May 8, 2014 | 7:58 p.m.
It can happen though, at least in the computable part of the theory we understand so far, that you're in a situation where you have to fold your entire range. I do however think that those situations will happen primarily as a result of an inferior composition of our range.
May 8, 2014 | 7:29 p.m.
Seems like a trivial call turn and call river, as it's impossible to balance a shoving range on the turn. If you fold here, you're folding everything except boats and quads. That would be pretty easy to exploit.
May 8, 2014 | 1:59 p.m.
I 3b pre.
I think river is a c/c, not a lead. His range contains a lot of bluffs on this runout. You want to keep these bluffs in his range. By leading you're only getting value from a very small part of his range, thus decreasing your EV.
As played, on the river, you can probably fold.
May 7, 2014 | 12:36 p.m.
May 7, 2014 | 12:24 p.m.
I just think it fits better in a pre flatting range in at spot like this, if it isn't a value squueze.
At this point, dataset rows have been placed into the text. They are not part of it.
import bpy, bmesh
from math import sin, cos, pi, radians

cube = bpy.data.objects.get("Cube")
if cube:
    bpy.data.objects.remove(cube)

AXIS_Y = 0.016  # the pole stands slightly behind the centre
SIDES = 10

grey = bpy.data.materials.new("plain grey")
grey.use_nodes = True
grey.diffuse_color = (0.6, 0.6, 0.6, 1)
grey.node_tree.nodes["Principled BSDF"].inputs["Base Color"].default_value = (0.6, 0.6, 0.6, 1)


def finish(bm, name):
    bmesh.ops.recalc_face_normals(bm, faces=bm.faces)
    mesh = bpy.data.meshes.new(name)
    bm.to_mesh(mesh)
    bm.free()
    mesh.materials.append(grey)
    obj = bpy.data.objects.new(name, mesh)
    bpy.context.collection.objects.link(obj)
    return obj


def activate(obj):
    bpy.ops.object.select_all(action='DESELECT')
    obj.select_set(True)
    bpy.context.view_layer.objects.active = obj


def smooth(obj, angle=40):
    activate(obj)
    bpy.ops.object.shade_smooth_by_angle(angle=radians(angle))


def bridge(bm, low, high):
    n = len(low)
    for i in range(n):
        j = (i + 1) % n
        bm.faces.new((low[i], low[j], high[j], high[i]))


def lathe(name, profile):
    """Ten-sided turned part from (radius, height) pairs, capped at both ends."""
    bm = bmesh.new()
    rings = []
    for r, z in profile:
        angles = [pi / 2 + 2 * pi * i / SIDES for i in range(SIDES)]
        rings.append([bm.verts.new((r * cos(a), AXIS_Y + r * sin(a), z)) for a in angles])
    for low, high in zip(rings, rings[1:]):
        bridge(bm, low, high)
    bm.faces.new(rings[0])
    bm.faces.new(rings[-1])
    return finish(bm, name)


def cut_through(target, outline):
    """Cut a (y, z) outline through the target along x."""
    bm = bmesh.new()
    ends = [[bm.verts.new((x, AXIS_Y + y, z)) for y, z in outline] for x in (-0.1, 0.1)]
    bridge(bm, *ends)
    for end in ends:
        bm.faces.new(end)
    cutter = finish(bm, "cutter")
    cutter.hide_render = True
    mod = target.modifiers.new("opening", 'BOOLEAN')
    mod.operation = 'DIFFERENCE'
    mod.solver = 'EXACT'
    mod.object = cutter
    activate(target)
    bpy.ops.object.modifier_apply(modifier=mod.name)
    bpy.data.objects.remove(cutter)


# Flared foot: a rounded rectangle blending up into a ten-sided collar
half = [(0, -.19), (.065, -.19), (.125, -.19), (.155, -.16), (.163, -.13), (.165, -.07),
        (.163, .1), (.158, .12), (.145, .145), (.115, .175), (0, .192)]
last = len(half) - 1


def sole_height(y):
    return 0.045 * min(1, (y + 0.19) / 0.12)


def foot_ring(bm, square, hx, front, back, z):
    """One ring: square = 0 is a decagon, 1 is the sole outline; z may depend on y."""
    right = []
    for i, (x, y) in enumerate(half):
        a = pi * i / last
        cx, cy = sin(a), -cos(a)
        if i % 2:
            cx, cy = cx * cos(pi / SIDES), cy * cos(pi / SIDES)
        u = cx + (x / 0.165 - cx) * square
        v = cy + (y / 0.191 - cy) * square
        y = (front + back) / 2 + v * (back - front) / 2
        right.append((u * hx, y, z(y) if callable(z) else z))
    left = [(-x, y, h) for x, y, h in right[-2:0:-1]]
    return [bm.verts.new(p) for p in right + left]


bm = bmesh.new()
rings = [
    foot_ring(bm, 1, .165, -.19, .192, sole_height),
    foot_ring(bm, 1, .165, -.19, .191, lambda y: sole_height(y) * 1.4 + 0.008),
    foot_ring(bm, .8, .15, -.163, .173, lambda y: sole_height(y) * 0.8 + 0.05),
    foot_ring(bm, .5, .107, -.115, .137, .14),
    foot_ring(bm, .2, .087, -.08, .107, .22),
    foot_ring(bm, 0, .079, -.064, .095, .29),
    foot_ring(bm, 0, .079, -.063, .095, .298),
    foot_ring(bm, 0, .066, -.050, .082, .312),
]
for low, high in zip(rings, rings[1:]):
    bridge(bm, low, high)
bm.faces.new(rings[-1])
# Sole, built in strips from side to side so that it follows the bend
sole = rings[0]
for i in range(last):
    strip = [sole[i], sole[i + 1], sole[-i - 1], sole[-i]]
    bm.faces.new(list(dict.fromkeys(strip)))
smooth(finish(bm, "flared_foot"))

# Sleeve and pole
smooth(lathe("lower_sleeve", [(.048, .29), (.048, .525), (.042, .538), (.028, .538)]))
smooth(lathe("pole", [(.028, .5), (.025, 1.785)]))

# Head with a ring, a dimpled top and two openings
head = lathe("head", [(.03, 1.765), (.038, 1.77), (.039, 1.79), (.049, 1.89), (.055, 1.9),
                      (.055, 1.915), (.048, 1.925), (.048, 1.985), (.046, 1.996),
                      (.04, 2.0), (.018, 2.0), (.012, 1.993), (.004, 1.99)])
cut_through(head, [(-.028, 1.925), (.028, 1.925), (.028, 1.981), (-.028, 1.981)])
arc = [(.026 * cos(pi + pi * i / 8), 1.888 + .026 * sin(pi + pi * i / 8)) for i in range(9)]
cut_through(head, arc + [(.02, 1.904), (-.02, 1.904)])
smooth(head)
NFD or not I'd expect UTGs flat sqz-range to be kind of Ax-heavy, and thus my reversed implied odds statement. But again, I might be wrong.
May 7, 2014 | 12:17 p.m.
You're probably the best judge on whether or not you can make an exploitable fold, but I think it's a snapcall considering your range. You 3bet AA, JJ, probably TT and some KQ. Even if you don't 3bet some KQ hands, there's still only something like three combination of KQ in your river-range as played, not taking into account whether or not you check back some of those combinations on the turn. Consequently, 66 is the top of your range.